Travel Nurse: The basic travel nurse contract is usually 13 weeks and includes an average pay scale and benefits.
Rapid Response Nursing: This refers to urgent needs contracts. They often pay higher but you have to be ready to be there quickly and ready to hit the floor running. These contracts typically require a couple of years of travel experience. Rapid response assignments tend to vary in length more than a typical contract, usually ranging from 4-13 weeks.
EMR Project: Electronic Medical Record conversion project contracts are quite common right now with so many facilities converting to electronic charting. Many hospitals bring in travelers for these projects. Some of these contracts do not require patient care, but most do. These contracts usually pay pretty well and can be from a couple of weeks to a few months long. They require experience with the computer system they are implementing and often prior travel experience is required.

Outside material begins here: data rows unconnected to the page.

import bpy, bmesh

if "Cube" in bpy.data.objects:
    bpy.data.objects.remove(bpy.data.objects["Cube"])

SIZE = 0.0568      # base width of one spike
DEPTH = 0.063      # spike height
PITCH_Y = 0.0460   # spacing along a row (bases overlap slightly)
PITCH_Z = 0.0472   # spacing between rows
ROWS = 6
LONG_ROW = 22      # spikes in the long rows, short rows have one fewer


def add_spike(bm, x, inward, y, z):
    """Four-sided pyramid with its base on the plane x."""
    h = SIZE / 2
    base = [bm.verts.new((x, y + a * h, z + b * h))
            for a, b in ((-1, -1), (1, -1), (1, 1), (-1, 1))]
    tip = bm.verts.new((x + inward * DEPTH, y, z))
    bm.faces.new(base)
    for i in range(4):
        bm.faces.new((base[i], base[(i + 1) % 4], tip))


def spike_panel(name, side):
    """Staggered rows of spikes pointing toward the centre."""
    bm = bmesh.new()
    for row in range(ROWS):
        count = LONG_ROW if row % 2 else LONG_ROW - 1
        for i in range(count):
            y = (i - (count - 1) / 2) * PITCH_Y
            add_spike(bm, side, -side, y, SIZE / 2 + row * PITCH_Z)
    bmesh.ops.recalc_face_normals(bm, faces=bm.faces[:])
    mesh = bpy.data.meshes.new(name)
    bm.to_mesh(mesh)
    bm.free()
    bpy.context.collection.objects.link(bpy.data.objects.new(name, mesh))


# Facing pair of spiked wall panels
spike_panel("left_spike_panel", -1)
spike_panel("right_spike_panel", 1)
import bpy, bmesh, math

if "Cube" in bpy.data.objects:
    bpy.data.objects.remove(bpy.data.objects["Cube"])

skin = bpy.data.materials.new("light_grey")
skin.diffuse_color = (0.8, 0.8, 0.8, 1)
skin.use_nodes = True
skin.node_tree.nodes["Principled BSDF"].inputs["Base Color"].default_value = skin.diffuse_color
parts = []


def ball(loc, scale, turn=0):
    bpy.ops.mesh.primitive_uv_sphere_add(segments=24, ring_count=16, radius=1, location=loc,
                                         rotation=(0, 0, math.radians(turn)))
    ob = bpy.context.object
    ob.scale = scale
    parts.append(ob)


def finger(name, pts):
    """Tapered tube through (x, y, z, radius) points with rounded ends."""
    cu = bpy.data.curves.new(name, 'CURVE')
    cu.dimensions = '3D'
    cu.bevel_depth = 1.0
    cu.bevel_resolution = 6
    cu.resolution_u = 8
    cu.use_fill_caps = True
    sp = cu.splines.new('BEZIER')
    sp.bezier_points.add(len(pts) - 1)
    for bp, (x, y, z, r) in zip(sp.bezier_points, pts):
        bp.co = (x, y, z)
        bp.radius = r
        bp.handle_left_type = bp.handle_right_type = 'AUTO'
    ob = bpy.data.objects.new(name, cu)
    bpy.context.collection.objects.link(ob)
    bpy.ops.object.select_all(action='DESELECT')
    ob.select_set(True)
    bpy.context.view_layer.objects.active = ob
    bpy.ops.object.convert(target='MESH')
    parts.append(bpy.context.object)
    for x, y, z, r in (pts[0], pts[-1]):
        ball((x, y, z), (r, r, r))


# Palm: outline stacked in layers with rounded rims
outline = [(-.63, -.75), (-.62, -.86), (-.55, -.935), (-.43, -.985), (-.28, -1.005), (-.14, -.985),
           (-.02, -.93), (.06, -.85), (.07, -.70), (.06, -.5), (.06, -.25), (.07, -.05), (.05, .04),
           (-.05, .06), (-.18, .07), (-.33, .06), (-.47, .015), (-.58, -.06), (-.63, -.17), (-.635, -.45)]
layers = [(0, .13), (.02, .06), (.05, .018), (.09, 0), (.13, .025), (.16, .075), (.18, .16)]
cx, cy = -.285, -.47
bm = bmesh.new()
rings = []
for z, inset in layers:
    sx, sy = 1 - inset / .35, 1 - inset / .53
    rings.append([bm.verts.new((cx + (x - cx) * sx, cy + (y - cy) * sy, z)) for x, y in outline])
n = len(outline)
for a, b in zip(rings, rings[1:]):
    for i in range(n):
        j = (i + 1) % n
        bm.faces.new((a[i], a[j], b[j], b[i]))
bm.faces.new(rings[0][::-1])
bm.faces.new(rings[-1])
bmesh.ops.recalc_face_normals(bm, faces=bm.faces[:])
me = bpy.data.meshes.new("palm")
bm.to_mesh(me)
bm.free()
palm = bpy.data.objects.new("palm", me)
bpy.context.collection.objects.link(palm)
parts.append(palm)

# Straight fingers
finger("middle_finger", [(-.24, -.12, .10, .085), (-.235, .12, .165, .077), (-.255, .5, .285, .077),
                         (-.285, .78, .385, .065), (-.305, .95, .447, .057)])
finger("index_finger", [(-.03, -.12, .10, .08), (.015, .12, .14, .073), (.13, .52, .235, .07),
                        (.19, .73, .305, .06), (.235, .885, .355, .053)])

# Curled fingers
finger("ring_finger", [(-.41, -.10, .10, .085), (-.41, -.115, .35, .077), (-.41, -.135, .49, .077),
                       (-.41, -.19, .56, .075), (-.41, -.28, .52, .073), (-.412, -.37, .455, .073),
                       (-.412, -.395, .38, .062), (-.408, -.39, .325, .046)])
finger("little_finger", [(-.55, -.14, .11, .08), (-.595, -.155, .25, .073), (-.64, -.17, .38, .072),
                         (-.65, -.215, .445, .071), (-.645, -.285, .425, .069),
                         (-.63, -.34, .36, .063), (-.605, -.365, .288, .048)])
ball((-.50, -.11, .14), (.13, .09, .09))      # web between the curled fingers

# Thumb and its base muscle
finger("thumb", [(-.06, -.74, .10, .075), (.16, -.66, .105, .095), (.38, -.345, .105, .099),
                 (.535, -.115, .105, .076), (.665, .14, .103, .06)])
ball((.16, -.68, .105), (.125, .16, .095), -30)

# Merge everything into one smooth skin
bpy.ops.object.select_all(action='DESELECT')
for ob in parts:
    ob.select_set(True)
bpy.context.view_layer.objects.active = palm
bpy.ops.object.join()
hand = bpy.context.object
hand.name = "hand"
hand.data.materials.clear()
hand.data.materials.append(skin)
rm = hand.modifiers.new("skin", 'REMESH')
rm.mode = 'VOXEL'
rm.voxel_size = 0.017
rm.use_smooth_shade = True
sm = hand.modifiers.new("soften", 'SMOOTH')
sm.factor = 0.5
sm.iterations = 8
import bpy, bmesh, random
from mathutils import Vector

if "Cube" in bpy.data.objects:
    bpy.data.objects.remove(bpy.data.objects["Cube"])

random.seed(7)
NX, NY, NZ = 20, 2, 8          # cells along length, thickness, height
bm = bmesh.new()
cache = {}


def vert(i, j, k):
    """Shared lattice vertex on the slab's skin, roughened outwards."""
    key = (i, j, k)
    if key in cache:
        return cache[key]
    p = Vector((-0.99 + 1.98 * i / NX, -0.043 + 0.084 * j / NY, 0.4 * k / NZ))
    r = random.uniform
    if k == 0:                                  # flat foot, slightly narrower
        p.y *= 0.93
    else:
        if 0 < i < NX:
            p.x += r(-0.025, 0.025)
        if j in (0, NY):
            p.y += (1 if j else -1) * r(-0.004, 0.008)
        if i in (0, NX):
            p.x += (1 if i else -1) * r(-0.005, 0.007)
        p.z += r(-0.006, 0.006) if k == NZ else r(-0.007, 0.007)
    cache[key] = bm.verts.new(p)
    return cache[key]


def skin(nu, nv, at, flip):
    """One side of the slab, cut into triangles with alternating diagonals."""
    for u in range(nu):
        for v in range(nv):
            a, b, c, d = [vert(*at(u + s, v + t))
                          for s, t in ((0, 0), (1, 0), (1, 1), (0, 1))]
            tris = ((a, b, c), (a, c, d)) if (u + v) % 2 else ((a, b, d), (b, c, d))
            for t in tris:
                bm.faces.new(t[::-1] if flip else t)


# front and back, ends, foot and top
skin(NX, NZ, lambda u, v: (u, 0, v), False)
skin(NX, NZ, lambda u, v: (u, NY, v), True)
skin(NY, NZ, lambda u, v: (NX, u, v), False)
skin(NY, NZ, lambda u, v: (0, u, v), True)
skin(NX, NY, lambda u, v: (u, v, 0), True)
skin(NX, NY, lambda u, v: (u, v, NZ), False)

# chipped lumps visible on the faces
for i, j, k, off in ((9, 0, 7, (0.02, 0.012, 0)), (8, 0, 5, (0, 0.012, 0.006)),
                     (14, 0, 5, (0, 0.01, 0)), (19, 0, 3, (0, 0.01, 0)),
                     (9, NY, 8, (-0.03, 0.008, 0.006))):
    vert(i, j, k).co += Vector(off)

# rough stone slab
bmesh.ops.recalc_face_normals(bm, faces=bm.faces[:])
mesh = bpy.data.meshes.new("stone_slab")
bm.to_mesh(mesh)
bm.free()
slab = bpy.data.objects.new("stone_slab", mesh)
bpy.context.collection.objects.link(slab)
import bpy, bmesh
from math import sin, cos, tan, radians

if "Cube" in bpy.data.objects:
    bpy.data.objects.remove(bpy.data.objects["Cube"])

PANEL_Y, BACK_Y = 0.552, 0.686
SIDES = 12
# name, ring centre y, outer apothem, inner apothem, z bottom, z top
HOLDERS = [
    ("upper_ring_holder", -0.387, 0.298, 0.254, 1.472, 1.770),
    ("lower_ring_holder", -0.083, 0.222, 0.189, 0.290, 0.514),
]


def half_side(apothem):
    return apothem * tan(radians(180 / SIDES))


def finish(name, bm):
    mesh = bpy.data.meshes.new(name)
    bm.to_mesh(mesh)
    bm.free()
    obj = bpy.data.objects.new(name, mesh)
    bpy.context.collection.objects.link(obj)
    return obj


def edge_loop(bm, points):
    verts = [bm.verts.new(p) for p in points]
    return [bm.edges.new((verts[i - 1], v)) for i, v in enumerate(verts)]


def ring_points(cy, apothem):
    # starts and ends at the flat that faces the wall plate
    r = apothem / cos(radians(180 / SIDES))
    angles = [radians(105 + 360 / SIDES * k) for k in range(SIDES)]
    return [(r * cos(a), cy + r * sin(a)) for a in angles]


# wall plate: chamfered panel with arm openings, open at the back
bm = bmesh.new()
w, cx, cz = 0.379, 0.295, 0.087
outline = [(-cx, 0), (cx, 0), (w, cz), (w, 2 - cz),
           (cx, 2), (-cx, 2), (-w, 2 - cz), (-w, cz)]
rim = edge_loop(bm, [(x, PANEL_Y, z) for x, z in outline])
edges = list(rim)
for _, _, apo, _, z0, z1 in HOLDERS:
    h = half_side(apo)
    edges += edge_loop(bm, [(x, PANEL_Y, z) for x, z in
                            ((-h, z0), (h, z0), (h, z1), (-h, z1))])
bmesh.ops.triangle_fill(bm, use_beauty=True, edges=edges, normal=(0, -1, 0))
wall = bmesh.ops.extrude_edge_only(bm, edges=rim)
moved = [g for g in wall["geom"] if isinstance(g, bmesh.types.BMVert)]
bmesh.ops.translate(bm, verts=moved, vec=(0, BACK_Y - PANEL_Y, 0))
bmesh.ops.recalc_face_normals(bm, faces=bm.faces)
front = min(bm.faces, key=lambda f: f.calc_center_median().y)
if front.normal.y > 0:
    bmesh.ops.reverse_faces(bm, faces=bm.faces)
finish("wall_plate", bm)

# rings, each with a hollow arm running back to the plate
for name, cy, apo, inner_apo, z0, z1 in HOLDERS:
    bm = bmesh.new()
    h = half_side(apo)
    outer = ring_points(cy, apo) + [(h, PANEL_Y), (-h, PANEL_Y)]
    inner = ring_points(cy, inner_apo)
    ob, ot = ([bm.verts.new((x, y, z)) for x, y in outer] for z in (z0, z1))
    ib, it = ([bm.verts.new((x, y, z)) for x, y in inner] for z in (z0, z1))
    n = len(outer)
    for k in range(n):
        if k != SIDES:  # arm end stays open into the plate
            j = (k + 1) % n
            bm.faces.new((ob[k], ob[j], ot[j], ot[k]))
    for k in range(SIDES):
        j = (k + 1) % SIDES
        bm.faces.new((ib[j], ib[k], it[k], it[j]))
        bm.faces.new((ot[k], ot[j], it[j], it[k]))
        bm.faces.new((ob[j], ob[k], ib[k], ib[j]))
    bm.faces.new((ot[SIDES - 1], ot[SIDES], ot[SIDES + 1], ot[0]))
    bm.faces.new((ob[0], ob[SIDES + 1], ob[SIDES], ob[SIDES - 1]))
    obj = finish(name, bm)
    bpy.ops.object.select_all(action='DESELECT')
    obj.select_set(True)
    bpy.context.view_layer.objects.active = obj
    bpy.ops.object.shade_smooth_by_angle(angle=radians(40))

Per Diem Nurse: Many travel nurses pick up per diem positions to supplement their income. You work on an “as needed” basis and each hospital has its own requirements for minimum shifts in a given amount of time. This works as a great safety net for in between assignments, or if you don’t have guaranteed hours, or to make extra money while on assignment. There are per diem agencies and many hospitals hire their own force of per diem workers.
Day/Night Rotate: Pretty basic concept in nursing, but just be aware that it can vary greatly from facility to facility. If you see a D/N travel position listed, make sure to ask for clarification what type of rotation it requires. Some will do the first half of the contract is days and second half is nights or one week days one week nights, etc. But many times in the travel world this can mean you could technically flip flop from days and nights within one week.
Guaranteed Hours: We prefer travel nurse contracts that offer guaranteed hours. It is just more security for us to plan a budget. But not all travel contracts are guaranteed hours. And even if they are, there will still be an allowance for the hospital to call you off up to a certain amount of hours during your contract without pay. Make sure you understand the terms of your contract and hours.
Hopefully this gives you a better idea of the lingo used in travel nursing. Use this as a guideline to help you navigate the process; but always ask your recruiter to specify anything that you don’t understand. That is what they are there for – to help you secure a travel nurse job that you are happy with and understand the terms of. Trust me, a recruiter would much rather explain something to you upfront than deal with you being upset or not holding up to your contract terms. Just take your time, read your contract, ask questions, and enjoy your travel nurse journey!